. . . → Read More: Scott’s DiaTribes: Ontario voters not liking Hudak’s Voodoo Economics
Tim Hudak made two overarching jobs-related announcements in this Ontario election campaign so far. In one, he said he’s going to cut 100,000 public service jobs. In another, he said he’s going to create one-million new jobs. Here’s something to keep in mind. The public sector job cuts are a promise. If elected, particularly if . . . → Read More: Maple-Flavoured Politics: Tim Hudak’s Jobs Plans: Certain Pain Now; Uncertain Gains Later
This and that for your Tuesday reading.
– Doug Saunders interviews Thomas Piketty about the need for checks on the undue accumulation of capital, and the readily available means of achieving that end: To solve the problem of rising inequality, you propose small worldwide taxes on capital transfers and on wealth, and prohibitive taxes on . . . → Read More: Accidental Deliberations: Tuesday Afternoon Links
It’s election time in Ontario and that means graphs and statistics, facts and factoids, some stale, some new come out of the woodwork.

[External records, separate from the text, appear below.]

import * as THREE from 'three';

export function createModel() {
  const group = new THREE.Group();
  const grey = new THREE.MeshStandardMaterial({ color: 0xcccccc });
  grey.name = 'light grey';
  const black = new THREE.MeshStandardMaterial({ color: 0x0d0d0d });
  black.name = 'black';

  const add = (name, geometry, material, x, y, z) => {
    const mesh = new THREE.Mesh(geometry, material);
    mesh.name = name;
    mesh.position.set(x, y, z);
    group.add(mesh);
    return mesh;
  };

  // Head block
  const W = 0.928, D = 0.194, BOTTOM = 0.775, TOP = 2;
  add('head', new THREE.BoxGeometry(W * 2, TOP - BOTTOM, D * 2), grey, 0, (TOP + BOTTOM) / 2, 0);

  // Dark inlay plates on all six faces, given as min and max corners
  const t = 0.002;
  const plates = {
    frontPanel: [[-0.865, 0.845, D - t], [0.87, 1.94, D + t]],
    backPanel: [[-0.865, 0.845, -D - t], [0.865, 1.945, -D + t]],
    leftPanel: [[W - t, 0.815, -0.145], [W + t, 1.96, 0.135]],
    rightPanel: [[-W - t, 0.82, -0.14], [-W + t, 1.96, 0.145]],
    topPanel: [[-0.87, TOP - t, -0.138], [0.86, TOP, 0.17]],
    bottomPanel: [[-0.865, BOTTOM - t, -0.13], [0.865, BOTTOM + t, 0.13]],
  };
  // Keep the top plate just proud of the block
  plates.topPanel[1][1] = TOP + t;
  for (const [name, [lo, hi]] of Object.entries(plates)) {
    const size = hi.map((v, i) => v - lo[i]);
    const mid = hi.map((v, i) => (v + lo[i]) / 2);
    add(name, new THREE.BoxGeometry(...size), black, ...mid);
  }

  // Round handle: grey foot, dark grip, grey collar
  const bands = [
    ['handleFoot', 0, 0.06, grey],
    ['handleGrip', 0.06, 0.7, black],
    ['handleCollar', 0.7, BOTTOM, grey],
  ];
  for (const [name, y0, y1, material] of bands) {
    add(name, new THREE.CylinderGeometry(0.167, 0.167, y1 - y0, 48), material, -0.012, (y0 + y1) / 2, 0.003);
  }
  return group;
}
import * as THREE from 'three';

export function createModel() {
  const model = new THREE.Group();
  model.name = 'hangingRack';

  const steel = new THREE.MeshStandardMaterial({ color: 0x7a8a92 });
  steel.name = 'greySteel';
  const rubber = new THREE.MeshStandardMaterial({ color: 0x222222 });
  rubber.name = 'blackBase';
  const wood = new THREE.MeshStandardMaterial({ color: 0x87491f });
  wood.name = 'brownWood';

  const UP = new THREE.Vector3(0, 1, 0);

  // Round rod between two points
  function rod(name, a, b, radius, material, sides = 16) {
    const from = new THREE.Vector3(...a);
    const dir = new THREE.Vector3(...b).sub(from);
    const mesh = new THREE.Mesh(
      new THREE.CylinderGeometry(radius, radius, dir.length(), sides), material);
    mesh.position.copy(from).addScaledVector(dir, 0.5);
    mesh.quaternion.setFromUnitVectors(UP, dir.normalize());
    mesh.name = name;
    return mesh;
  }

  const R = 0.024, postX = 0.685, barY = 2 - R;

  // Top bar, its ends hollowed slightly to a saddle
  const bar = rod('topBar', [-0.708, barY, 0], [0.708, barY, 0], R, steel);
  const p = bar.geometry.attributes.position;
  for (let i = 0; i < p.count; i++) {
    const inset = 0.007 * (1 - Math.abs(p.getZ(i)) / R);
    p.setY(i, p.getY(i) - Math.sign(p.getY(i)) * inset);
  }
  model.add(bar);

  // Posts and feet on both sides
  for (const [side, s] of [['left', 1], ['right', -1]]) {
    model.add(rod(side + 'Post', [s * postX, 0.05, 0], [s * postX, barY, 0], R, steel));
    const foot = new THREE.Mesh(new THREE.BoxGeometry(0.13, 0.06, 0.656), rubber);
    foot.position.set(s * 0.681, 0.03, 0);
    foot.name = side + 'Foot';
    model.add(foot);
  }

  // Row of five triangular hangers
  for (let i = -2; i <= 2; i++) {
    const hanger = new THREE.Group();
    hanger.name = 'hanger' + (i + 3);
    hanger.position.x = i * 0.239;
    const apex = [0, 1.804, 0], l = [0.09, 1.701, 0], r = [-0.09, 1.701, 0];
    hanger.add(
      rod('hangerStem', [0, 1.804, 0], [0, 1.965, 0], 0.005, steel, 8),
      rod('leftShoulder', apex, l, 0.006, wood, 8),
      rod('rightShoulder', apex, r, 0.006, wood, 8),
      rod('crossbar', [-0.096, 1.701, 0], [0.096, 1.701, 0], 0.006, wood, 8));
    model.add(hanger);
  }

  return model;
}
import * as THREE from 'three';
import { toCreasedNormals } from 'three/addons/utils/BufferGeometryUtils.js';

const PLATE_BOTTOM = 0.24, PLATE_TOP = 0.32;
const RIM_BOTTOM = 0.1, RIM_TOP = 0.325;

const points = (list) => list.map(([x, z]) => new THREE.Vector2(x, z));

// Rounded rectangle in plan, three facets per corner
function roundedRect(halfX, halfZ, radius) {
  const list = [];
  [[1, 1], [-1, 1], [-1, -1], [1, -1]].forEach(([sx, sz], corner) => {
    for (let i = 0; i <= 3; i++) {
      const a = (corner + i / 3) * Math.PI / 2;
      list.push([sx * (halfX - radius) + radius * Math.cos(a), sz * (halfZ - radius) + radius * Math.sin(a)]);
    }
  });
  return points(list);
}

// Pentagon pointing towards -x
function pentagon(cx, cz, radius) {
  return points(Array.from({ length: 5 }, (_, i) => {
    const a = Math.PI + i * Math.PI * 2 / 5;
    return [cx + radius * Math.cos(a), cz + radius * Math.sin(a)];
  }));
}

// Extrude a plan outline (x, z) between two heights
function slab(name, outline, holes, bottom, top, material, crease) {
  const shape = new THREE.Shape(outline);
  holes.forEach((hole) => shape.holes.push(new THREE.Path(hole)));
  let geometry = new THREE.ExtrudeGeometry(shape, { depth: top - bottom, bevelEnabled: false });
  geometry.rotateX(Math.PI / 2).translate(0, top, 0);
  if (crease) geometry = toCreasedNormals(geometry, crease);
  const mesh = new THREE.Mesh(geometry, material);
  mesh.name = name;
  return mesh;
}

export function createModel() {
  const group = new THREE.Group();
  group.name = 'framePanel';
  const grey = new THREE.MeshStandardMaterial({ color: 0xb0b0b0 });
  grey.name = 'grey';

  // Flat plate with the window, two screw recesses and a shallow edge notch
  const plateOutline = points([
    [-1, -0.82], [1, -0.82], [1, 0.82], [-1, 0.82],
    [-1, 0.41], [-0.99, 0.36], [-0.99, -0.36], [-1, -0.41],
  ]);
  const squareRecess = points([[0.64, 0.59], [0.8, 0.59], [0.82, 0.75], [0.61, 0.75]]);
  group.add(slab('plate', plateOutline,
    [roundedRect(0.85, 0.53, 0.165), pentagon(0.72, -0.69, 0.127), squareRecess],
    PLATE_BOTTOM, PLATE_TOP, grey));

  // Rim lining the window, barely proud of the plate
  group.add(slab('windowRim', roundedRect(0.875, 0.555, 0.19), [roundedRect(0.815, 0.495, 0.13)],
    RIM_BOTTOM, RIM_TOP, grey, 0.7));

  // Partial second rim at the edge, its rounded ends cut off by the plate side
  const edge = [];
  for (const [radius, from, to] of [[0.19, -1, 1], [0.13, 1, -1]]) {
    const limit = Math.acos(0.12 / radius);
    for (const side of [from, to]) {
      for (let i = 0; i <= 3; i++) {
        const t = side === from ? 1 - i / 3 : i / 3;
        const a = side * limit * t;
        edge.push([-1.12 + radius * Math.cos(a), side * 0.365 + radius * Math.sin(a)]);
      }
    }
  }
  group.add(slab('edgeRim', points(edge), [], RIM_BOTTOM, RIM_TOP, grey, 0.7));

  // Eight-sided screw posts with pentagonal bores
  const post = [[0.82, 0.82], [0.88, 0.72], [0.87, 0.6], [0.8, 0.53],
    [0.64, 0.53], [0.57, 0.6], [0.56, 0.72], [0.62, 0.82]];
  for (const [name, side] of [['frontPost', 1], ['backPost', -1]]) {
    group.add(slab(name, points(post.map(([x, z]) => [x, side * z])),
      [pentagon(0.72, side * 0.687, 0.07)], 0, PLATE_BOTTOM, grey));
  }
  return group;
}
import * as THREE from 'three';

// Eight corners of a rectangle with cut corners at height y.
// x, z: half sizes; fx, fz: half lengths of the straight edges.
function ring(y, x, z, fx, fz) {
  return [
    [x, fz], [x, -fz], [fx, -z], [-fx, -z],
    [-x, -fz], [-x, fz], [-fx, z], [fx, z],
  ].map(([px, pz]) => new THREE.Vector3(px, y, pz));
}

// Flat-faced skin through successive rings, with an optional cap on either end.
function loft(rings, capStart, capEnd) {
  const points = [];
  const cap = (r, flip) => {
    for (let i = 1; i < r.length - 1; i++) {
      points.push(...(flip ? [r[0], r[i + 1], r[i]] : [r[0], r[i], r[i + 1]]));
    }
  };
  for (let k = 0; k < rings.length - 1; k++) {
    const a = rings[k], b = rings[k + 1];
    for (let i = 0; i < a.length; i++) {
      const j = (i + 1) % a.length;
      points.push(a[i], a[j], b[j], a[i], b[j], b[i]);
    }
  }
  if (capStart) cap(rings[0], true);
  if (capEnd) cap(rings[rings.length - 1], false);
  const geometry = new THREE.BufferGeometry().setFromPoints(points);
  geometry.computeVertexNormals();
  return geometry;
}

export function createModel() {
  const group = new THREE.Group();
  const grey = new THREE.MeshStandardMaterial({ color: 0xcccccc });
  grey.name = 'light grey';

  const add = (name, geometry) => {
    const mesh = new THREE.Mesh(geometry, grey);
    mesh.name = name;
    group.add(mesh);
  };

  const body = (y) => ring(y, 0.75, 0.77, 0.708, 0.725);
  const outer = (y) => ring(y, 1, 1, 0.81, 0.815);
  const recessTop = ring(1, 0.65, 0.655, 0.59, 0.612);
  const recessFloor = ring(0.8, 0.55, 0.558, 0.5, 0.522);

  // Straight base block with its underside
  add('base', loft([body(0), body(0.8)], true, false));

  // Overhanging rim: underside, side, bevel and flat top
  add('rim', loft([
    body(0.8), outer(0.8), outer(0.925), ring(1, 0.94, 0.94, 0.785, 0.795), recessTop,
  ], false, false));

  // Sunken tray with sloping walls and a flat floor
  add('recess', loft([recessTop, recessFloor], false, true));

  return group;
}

Take the tweet below as an example, one that riffs on the old theme of an exploding public sector encapsulated in Tim Hudak’s promise to cut 100,000 public service jobs:
Hudak promises . . . → Read More: Political Eh-conomy: Hudak’s plans to cut teachers in statistics and politics
Miscellaneous material for your Monday reading.
– Alyssa Battistoni writes that a universal basic income could go a long way toward solving environmental and economic problems alike by placing a focus on sustainable quality of life rather than increasing consumer consumption: If overconsumption is actually the problem, we can’t fix it by consuming more, however . . . → Read More: Accidental Deliberations: Monday Afternoon Links